Magdalene, by Angela Elwell Hunt, has quickly become one of my favorite books, and one of the best books I’ve ever read. As you might guess, it is a fictionalized account of the life of Mary Magdalene, and follows her story (or what her story might have been), from her life in Magdala before she met Christ, until her death years after Christ called her by name in the garden, and then later ascended into heaven.
I read this book for the first time about a year ago, and I was struck by the balance of justice and mercy in the book. I won’t spoil the end, but I will say that it was neither cheap (too much mercy), nor was it completely heart-breaking (too much justice). The whole book dealt with these two concepts, and in the end, they were blended beautifully, in a way I never would have conceived of at the beginning.
I just finished my second time through with this book last month, and while I am still floored by the ending, I also discovered that I really enjoyed the way the Jews (particularly Mary Magdalene) were portrayed as they were waiting for their Savior. I have long understood that the Jews were looking for a military leader to save them from their Roman oppressors, which is why so many of them ended up being disappointed in Jesus, but this book really made me think about why they may have seen Jesus at that kind of Savior at first.
Because of the miracles they saw Him perform, they may have thought that He could feed a whole army on next to nothing (the feeding of the 5,000), He could heal injured soldiers (all of the various healings He accomplished), He could even resurrect the members of their army that had died (raising Lazarus). There’s no way for sure of knowing if this was their line of reasoning, but it does make sense, and I could understand why, after seeing so many types of miracles, they might have thought that Jesus was the military leader they were hoping and waiting for.
I love reading Biblical fiction because it makes me get out my Bible, look for what in the story is true and what is false, as well as what we just don’t know for sure.

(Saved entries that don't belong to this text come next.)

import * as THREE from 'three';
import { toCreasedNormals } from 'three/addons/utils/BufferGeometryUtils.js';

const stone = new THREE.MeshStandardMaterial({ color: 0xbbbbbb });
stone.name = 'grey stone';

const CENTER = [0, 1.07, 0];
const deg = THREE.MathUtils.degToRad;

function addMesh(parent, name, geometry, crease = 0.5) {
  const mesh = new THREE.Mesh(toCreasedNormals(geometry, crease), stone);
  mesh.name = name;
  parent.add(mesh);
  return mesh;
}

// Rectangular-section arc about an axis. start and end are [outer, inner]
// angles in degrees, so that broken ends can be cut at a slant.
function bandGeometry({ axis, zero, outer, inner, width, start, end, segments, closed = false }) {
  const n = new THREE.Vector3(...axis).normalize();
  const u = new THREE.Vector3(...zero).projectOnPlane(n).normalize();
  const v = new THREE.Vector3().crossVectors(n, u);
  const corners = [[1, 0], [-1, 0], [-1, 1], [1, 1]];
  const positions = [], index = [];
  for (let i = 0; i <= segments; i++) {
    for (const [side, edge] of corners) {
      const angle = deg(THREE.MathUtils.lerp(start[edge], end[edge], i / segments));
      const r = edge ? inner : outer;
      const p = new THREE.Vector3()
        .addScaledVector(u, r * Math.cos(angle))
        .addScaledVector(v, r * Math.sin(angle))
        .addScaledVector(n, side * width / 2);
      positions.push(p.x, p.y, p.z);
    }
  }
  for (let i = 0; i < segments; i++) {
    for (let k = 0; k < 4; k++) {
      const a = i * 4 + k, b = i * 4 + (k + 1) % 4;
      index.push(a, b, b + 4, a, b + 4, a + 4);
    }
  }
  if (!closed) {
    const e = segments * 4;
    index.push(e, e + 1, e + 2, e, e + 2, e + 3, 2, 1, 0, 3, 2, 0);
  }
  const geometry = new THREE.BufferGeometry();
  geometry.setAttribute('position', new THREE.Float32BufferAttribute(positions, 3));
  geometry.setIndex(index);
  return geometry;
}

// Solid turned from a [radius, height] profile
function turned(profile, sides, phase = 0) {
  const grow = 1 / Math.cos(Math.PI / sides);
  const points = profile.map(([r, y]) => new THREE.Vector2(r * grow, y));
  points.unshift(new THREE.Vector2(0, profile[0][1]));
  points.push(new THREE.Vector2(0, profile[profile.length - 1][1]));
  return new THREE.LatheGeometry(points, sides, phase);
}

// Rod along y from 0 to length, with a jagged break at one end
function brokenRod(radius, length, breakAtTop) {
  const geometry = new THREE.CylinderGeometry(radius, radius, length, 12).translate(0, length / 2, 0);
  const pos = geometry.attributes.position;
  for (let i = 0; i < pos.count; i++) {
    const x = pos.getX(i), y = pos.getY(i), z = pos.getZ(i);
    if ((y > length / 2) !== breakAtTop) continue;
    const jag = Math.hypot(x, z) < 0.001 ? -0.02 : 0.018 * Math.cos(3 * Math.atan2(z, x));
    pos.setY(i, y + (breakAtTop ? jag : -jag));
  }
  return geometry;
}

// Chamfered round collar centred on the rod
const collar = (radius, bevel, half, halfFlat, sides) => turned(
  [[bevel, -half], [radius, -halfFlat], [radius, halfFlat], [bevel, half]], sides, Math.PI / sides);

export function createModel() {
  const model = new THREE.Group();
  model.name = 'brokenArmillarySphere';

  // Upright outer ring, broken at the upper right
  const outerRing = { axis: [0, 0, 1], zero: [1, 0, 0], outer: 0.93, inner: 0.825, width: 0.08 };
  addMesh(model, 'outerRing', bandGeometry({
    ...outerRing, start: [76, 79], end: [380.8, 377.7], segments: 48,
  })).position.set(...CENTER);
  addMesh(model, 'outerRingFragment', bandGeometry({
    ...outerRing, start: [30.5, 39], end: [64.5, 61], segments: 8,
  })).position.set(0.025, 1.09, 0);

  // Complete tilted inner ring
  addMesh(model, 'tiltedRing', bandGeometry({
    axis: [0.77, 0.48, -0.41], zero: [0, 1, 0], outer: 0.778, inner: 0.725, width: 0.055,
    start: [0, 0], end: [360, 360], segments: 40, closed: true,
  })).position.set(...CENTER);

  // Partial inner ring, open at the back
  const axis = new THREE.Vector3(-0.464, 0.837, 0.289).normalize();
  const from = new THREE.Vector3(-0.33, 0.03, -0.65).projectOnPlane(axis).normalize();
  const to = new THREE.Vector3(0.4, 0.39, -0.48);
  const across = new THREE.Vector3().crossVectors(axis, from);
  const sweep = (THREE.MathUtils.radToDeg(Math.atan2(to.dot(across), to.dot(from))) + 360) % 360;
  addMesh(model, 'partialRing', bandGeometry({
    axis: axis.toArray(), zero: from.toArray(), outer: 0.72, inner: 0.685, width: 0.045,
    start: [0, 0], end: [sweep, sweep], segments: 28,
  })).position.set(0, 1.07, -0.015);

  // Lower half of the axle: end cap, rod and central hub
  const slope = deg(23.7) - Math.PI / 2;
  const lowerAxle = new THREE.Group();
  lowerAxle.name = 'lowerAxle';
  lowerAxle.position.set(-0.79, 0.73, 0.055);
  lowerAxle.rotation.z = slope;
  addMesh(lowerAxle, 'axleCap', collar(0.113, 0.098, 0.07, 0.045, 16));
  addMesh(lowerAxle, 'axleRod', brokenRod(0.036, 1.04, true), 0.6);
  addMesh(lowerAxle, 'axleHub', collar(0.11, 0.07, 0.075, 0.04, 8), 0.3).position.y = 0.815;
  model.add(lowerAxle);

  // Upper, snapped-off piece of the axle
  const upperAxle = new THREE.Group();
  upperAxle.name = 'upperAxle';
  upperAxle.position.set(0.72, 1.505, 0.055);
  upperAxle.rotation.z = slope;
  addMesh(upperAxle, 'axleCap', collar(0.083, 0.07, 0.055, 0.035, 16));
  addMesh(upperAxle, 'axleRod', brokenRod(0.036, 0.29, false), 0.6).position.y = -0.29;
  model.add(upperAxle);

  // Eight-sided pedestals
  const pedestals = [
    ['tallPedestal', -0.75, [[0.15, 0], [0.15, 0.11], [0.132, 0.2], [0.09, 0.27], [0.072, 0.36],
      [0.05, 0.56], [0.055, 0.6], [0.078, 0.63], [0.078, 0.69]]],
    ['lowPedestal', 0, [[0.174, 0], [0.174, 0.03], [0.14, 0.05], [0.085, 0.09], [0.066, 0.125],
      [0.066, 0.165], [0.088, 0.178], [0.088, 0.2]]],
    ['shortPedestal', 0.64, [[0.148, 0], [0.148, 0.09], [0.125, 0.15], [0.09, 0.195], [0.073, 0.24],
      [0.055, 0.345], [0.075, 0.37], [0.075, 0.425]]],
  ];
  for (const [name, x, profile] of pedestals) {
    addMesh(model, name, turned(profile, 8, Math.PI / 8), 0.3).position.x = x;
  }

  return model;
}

It invariably makes me think about a Bible story or portion of the Bible in a new way, and really search for the truth. Magdalene was no exception–I thought, compared, learned and considered some new ways of looking at things. Five stars from me–checked it out from the library, and later ended up buying it!